= Beginning of Section =
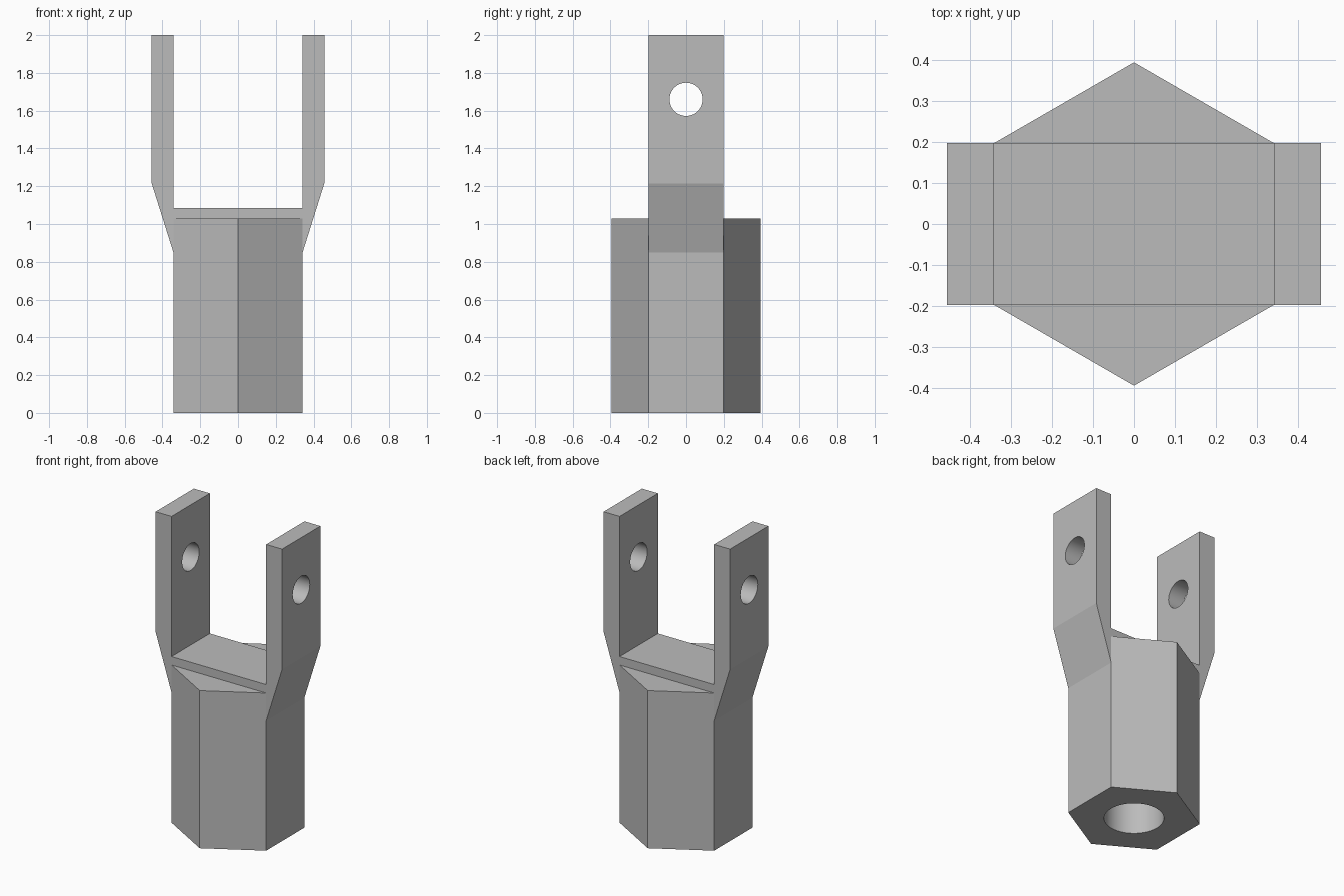
import bpy, bmesh, math
from mathutils import Matrix, Vector

if "Cube" in bpy.data.objects:
    bpy.data.objects.remove(bpy.data.objects["Cube"], do_unlink=True)

R = 0.395                              # hexagon corner radius
FLAT = R * math.cos(math.radians(30))  # hexagon centre to flat
HALF = R / 2                           # half width of one flat

steel = bpy.data.materials.new("plain grey")
steel.use_nodes = True
colour = (0.5, 0.5, 0.5, 1)
steel.diffuse_color = colour
steel.node_tree.nodes["Principled BSDF"].inputs["Base Color"].default_value = colour


def prism(name, outline, direction):
    """Extrude a closed outline along a direction."""
    bm = bmesh.new()
    face = bm.faces.new([bm.verts.new(p) for p in outline])
    new = bmesh.ops.extrude_face_region(bm, geom=[face])["geom"]
    verts = [g for g in new if isinstance(g, bmesh.types.BMVert)]
    bmesh.ops.translate(bm, verts=verts, vec=Vector(direction))
    bmesh.ops.recalc_face_normals(bm, faces=bm.faces)
    mesh = bpy.data.meshes.new(name)
    bm.to_mesh(mesh)
    bm.free()
    obj = bpy.data.objects.new(name, mesh)
    bpy.context.collection.objects.link(obj)
    mesh.materials.append(steel)
    return obj


def circle(radius, sides, matrix):
    return [matrix @ Vector((radius * math.cos(a), radius * math.sin(a), 0))
            for a in (math.tau * i / sides for i in range(sides))]


def drill(target, outline, direction):
    """Cut a hole, then discard the cutter."""
    cutter = prism("hole_cutter", outline, direction)
    cutter.hide_render = True
    mod = target.modifiers.new("hole", "BOOLEAN")
    mod.operation = "DIFFERENCE"
    mod.solver = "EXACT"
    mod.object = cutter
    bpy.ops.object.select_all(action="DESELECT")
    target.select_set(True)
    bpy.context.view_layer.objects.active = target
    bpy.ops.object.modifier_apply(modifier=mod.name)
    bpy.data.objects.remove(cutter, do_unlink=True)
    bpy.ops.object.shade_smooth_by_angle(angle=math.radians(15))


# Hexagonal socket with a blind bore from below
turn = Matrix.Rotation(math.radians(90), 4, "Z")
socket = prism("hex_socket", circle(R, 6, turn), (0, 0, 1.03))
drill(socket, circle(0.178, 48, Matrix.Translation((0, 0, -0.1))), (0, 0, 0.9))

# Fork: half profile, mirrored, with a cross hole through both arms
half = [(FLAT, 0.85), (0.457, 1.215), (0.457, 2), (FLAT, 2), (FLAT, 1.085)]
profile = half + [(-x, z) for x, z in reversed(half)]
fork = prism("fork", [(x, -HALF, z) for x, z in profile], (0, 2 * HALF, 0))
across = Matrix.Translation((-0.6, 0, 1.66)) @ Matrix.Rotation(math.radians(90), 4, "Y")
drill(fork, circle(0.088, 48, across), (1.2, 0, 0))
= End of Section =
| Assignment |
Show all lines in the records above that hold "remove".

| Exercise response |
    bpy.data.objects.remove(bpy.data.objects["Cube"], do_unlink=True)
    bpy.data.objects.remove(cutter, do_unlink=True)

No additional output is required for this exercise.